• **WHAT YOU NEED TO DO**: Each line containing the string "faces" should be copied out of the entries.

• **MATERIAL FOR THIS EXERCISE**:
======

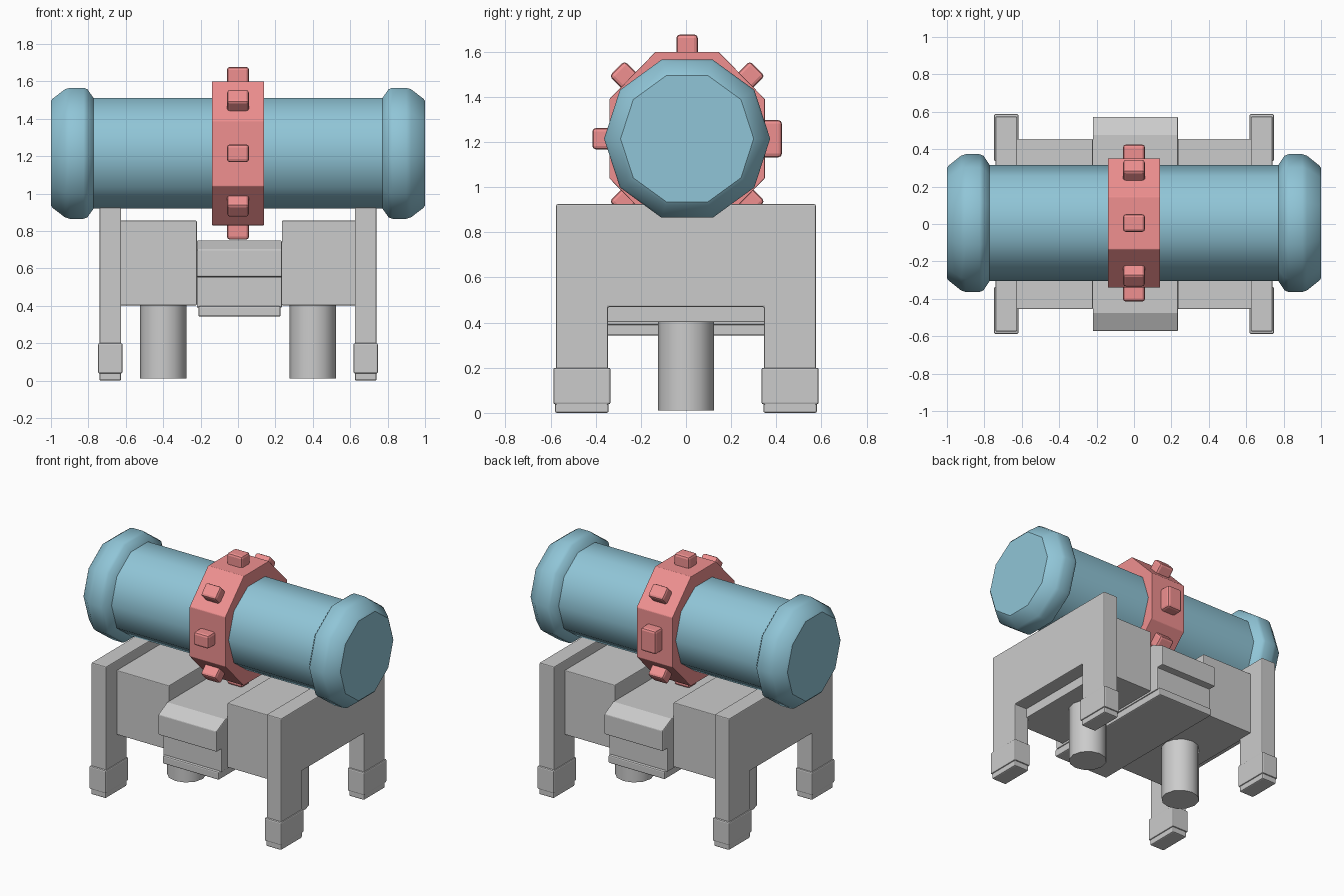
import bpy, bmesh, math
from mathutils import Matrix, Vector

if "Cube" in bpy.data.objects:
    bpy.data.objects.remove(bpy.data.objects["Cube"])


def material(name, rgb):
    m = bpy.data.materials.new(name)
    m.diffuse_color = (*rgb, 1)
    m.use_nodes = True
    m.node_tree.nodes["Principled BSDF"].inputs["Base Color"].default_value = m.diffuse_color
    return m


BLUE = material("tank_blue", (0.28, 0.56, 0.68))
PINK = material("band_pink", (0.87, 0.28, 0.28))
CY, CZ = 0.005, 1.215  # tank axis


def finish(name, bm, mat=None, bevel=0, smooth=0):
    bmesh.ops.recalc_face_normals(bm, faces=bm.faces)
    me = bpy.data.meshes.new(name)
    bm.to_mesh(me)
    bm.free()
    ob = bpy.data.objects.new(name, me)
    bpy.context.collection.objects.link(ob)
    if mat:
        me.materials.append(mat)
    if bevel:
        b = ob.modifiers.new("bevel", 'BEVEL')
        b.width, b.segments, b.limit_method = bevel, 2, 'ANGLE'
    if smooth:
        bpy.ops.object.select_all(action='DESELECT')
        bpy.context.view_layer.objects.active = ob
        ob.select_set(True)
        bpy.ops.object.shade_smooth_by_angle(angle=math.radians(smooth))
    return ob


def box(name, x0, x1, y0, y1, z0, z1, bevel=0.008):
    bm = bmesh.new()
    size = Matrix.Diagonal((x1 - x0, y1 - y0, z1 - z0, 1))
    mid = Matrix.Translation(((x0 + x1) / 2, (y0 + y1) / 2, (z0 + z1) / 2))
    bmesh.ops.create_cube(bm, size=1, matrix=mid @ size)
    return finish(name, bm, bevel=bevel)


def prism(name, half, x0, x1, mat=None, bevel=0.006):
    """Extrude a y-z outline along x; the half outline is mirrored in y."""
    pts = half + [(-y, z) for y, z in reversed(half)]
    bm = bmesh.new()
    face = bm.faces.new([bm.verts.new((x0, y, z)) for y, z in pts])
    new = bmesh.ops.extrude_face_region(bm, geom=[face])["geom"]
    bmesh.ops.translate(bm, vec=(x1 - x0, 0, 0),
                        verts=[v for v in new if isinstance(v, bmesh.types.BMVert)])
    return finish(name, bm, mat, bevel)


def lathe_x(name, profile, sides, mat, smooth):
    """Rings of (x, radius) joined along the tank axis, ends closed."""
    bm = bmesh.new()
    rings = []
    for x, r in profile:
        rings.append([bm.verts.new((x, CY + r * math.cos(a), CZ + r * math.sin(a)))
                      for a in (2 * math.pi * i / sides for i in range(sides))])
    for a, b in zip(rings, rings[1:]):
        for i in range(sides):
            j = (i + 1) % sides
            bm.faces.new((a[i], a[j], b[j], b[i]))
    bm.faces.new(rings[0])
    bm.faces.new(rings[-1])
    return finish(name, bm, mat, smooth=smooth)


# Tank barrel and end caps
lathe_x("tank_barrel", [(-0.85, 0.31), (0.85, 0.31)], 10, BLUE, 45)
for s, side in ((-1, "left"), (1, "right")):
    cap = [(0.765, 0.30), (0.775, 0.315), (0.805, 0.36), (0.825, 0.368),
           (0.9, 0.368), (0.925, 0.36), (0.99, 0.308), (1.0, 0.295)]
    lathe_x(f"tank_cap_{side}", [(s * x, r) for x, r in cap], 10, BLUE, 35)

# Octagonal band around the tank
band = prism("band", [(0.14, -0.385), (0.345, -0.175), (0.345, 0.175), (0.14, 0.385)],
             -0.14, 0.14, PINK, 0.004)
band.location = (0, CY, CZ)

# Studs around the band
for i in range(8):
    diagonal = i % 2
    reach = 0.44 if diagonal else (0.42 if i % 4 == 0 else 0.462)
    width = 0.165 if i == 0 else 0.095
    bm = bmesh.new()
    m = (Matrix.Translation((0, CY, CZ)) @ Matrix.Rotation(math.pi * i / 4, 4, 'X')
         @ Matrix.Translation((0, reach - 0.08, 0)) @ Matrix.Diagonal((0.118, 0.16, width, 1)))
    bmesh.ops.create_cube(bm, size=1, matrix=m)
    finish(f"band_stud_{i + 1}", bm, PINK, 0.016)

# Stand: end frames, feet, side housings and support posts
for s, side in ((-1, "left"), (1, "right")):
    a, b = sorted((s * 0.625, s * 0.74))
    prism(f"end_frame_{side}",
          [(0.345, 0.47), (0.345, 0.04), (0.575, 0.04), (0.575, 0.925)], a, b)
    for t, end in ((-1, "front"), (1, "back")):
        y0, y1 = sorted((t * 0.335, t * 0.588))
        x0, x1 = sorted((s * 0.618, s * 0.748))
        box(f"foot_{end}_{side}", x0, x1, y0, y1, 0.038, 0.2)
        box(f"foot_sole_{end}_{side}", x0 + .007, x1 - .007, y0 + .008, y1 - .008, 0, 0.05)
    x0, x1 = sorted((s * 0.2 if s < 0 else 0.235, s * 0.64))
    if s < 0:
        x0, x1 = -0.64, -0.22
    box(f"housing_{side}", x0, x1, -0.455, 0.455, 0.402, 0.855, 0.005)
    bm = bmesh.new()
    bmesh.ops.create_cone(bm, cap_ends=True, segments=12, radius1=0.125, radius2=0.125,
                          depth=0.42, matrix=Matrix.Translation((s * 0.4, 0, 0.22)))
    finish(f"support_post_{side}", bm, smooth=40)

# Centre bay with overhanging sloped lid, and the slab beneath
prism("centre_bay",
      [(0.52, 0.39), (0.52, 0.555), (0.573, 0.555), (0.573, 0.70), (0.475, 0.748)],
      -0.22, 0.235)
box("centre_slab", -0.212, 0.228, -0.54, 0.54, 0.342, 0.398)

======

• **FINISHED TASK**:
    bmesh.ops.recalc_face_normals(bm, faces=bm.faces)
    face = bm.faces.new([bm.verts.new((x0, y, z)) for y, z in pts])
            bm.faces.new((a[i], a[j], b[j], b[i]))
    bm.faces.new(rings[0])
    bm.faces.new(rings[-1])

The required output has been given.